- PROBLEM -
Copy out exactly the lines that begin with the one containing "for a in [2" and continue until the last line of the material.

- GIVEN RECORDS -
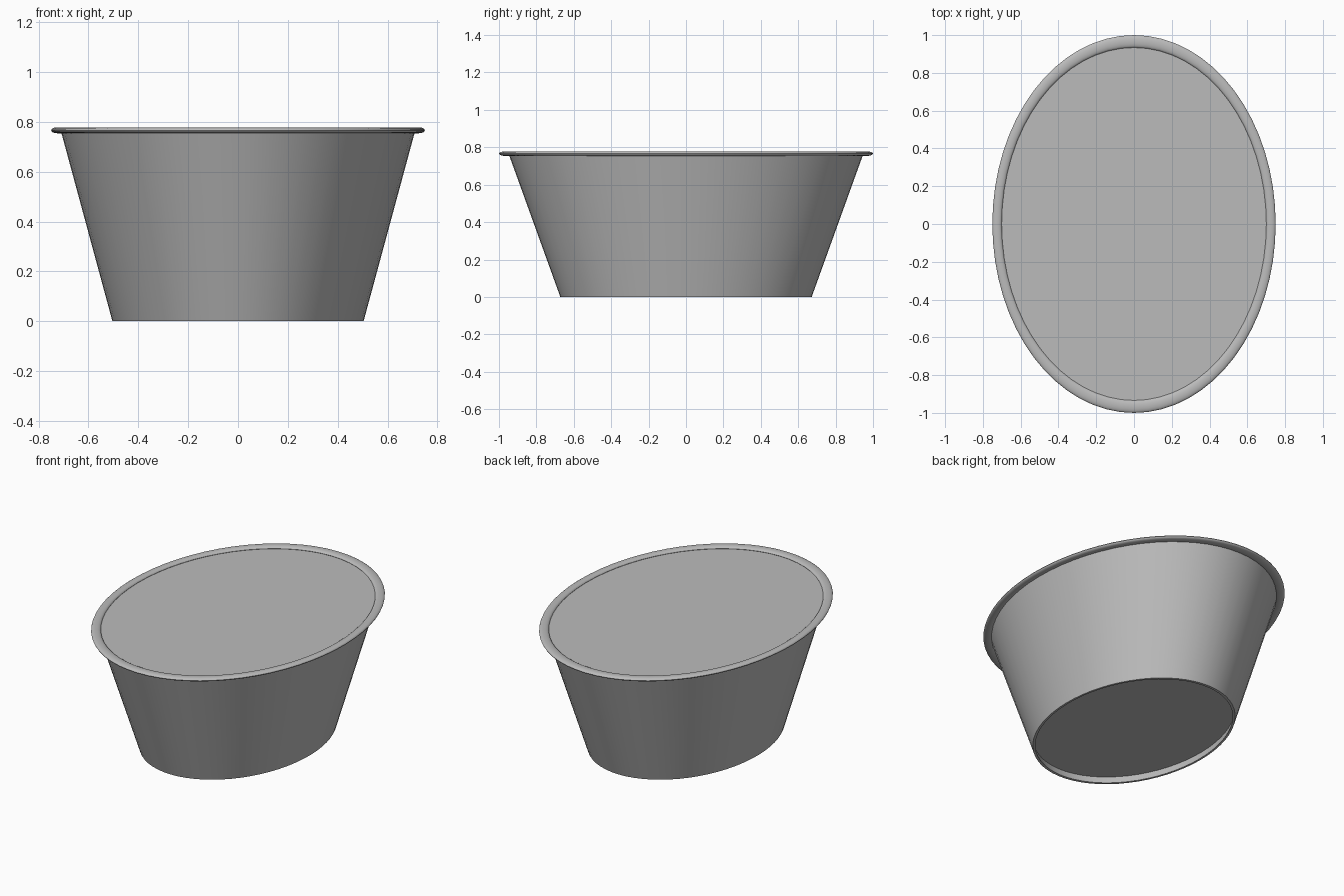
import bpy
import bmesh
from math import cos, sin, pi, radians

SIDES = 64
ASPECT = 0.75  # width of the oval relative to its length

cube = bpy.data.objects.get("Cube")
if cube:
    bpy.data.objects.remove(cube, do_unlink=True)

grey = bpy.data.materials.new("plain grey")
grey.use_nodes = True
colour = (0.5, 0.5, 0.5, 1)
grey.diffuse_color = colour
grey.node_tree.nodes["Principled BSDF"].inputs["Base Color"].default_value = colour


def oval_lathe(name, profile, closed=False):
    """Sweep (y radius, height) points round an oval; a zero radius makes a pole."""
    bm = bmesh.new()
    rings = []
    for r, z in profile:
        if r == 0:
            rings.append([bm.verts.new((0, 0, z))] * SIDES)
        else:
            angles = [2 * pi * i / SIDES for i in range(SIDES)]
            rings.append([bm.verts.new((r * ASPECT * cos(a), r * sin(a), z)) for a in angles])
    pairs = list(zip(rings, rings[1:]))
    if closed:
        pairs.append((rings[-1], rings[0]))
    for low, high in pairs:
        for i in range(SIDES):
            j = (i + 1) % SIDES
            corners = dict.fromkeys((low[i], low[j], high[j], high[i]))
            bm.faces.new(list(corners))
    bmesh.ops.recalc_face_normals(bm, faces=bm.faces)
    mesh = bpy.data.meshes.new(name)
    bm.to_mesh(mesh)
    bm.free()
    mesh.materials.append(grey)
    obj = bpy.data.objects.new(name, mesh)
    bpy.context.collection.objects.link(obj)
    bpy.ops.object.select_all(action="DESELECT")
    obj.select_set(True)
    bpy.context.view_layer.objects.active = obj
    bpy.ops.object.shade_smooth_by_angle(angle=radians(35))
    return obj


# Tapered tub with a recessed underside and a flat filled top
oval_lathe("tub_body", [(0, 0.045), (0.668, 0.045), (0.655, 0),
                        (0.672, 0), (0.948, 0.764), (0, 0.764)])

# Rolled lip: a flattened rounded section round the top edge
lip = [(0.967 + 0.033 * cos(a), 0.766 + 0.012 * sin(a))
       for a in [2 * pi * k / 16 for k in range(16)]]
oval_lathe("rolled_lip", lip, closed=True)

- ANSWER -
       for a in [2 * pi * k / 16 for k in range(16)]]
oval_lathe("rolled_lip", lip, closed=True)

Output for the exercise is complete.